● **AIM OF THE TASK**
Below are some entries. Copy each line that holds the string "bmesh".

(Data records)
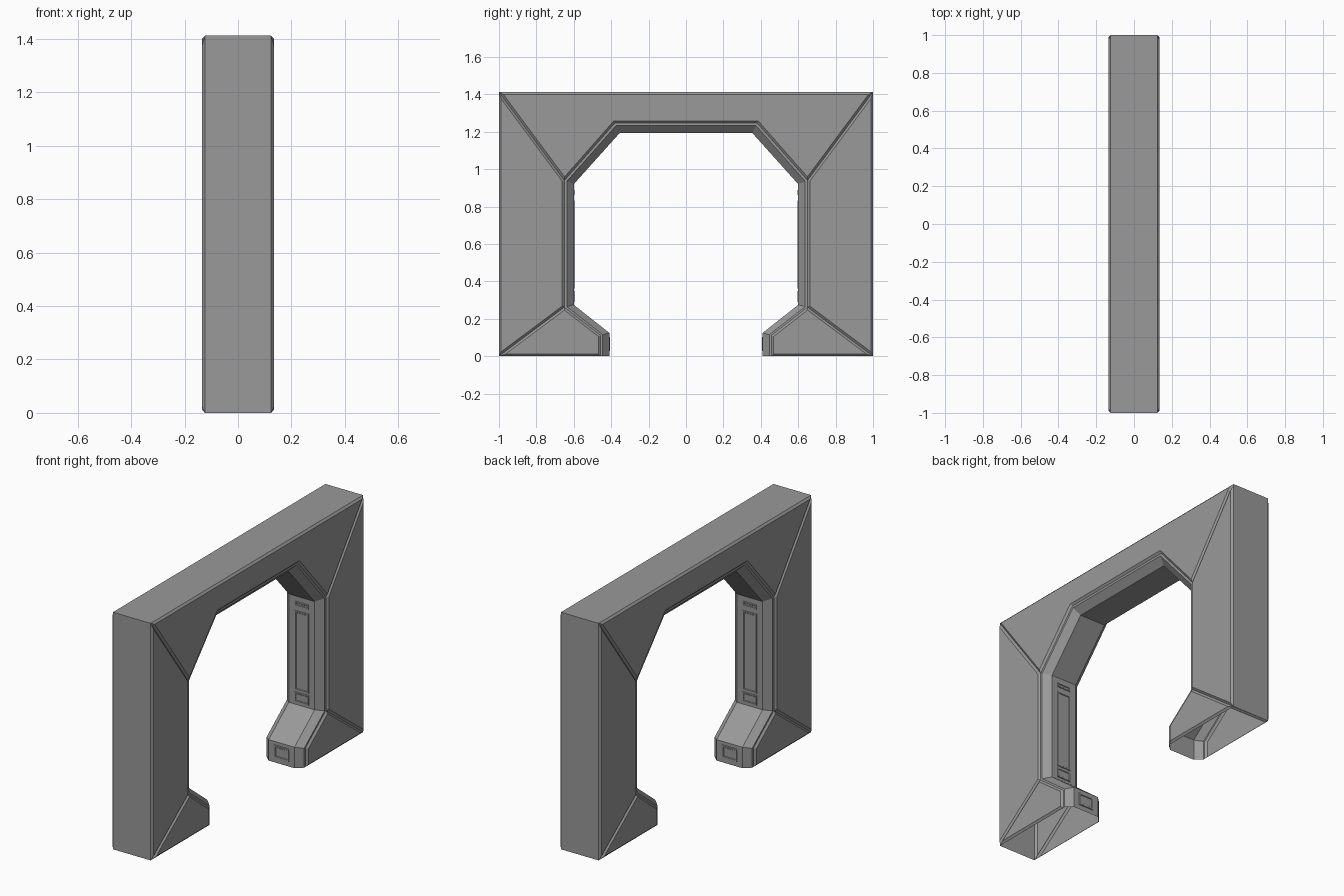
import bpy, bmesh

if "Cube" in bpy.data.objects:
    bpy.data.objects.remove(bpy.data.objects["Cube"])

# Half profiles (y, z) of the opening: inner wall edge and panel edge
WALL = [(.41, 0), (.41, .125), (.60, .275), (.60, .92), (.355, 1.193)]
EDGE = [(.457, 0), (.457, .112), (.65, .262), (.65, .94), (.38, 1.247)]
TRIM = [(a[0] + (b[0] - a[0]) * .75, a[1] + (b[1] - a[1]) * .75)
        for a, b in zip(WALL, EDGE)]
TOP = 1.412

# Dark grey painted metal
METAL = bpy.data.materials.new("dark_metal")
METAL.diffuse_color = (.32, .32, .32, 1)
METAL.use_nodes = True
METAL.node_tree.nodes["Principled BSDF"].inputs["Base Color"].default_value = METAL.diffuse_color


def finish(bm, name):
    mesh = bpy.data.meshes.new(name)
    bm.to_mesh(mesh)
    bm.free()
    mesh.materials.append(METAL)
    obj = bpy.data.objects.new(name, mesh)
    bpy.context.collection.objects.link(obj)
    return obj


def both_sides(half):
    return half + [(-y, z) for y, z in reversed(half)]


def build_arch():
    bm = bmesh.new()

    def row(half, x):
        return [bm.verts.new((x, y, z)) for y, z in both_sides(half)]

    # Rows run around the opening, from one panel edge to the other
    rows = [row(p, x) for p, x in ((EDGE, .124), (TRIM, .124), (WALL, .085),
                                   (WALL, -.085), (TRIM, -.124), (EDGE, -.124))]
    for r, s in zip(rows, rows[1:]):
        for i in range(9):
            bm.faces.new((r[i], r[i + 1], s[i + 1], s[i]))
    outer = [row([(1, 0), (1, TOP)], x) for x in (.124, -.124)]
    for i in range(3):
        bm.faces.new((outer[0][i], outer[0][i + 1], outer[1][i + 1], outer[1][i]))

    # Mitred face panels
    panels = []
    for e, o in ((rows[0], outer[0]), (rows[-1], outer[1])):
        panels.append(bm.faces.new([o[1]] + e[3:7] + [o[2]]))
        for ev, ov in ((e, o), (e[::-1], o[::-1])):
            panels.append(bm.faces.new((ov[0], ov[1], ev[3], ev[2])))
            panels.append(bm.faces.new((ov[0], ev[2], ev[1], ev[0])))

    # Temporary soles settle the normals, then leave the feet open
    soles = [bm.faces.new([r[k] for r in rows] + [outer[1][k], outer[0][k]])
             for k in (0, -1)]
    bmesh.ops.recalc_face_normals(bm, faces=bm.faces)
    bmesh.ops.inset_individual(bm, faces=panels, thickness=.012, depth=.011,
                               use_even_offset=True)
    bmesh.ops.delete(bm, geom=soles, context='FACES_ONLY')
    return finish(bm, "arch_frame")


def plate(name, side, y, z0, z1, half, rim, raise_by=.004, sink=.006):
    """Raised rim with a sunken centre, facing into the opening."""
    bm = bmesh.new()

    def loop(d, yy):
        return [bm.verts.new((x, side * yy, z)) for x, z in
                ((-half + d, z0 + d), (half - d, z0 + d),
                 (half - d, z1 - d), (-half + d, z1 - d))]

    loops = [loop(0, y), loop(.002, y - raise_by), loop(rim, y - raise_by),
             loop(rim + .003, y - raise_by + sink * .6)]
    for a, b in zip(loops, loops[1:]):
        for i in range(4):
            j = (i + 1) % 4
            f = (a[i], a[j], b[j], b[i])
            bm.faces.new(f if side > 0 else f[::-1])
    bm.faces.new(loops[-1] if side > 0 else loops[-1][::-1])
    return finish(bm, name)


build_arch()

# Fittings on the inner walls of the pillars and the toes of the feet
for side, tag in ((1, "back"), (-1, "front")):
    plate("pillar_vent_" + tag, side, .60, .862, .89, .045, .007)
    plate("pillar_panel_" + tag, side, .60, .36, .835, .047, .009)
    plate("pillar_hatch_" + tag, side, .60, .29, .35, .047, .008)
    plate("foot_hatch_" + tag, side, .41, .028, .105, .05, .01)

● **ANSWER**
import bpy, bmesh
    bm = bmesh.new()
    bmesh.ops.recalc_face_normals(bm, faces=bm.faces)
    bmesh.ops.inset_individual(bm, faces=panels, thickness=.012, depth=.011,
    bmesh.ops.delete(bm, geom=soles, context='FACES_ONLY')
    bm = bmesh.new()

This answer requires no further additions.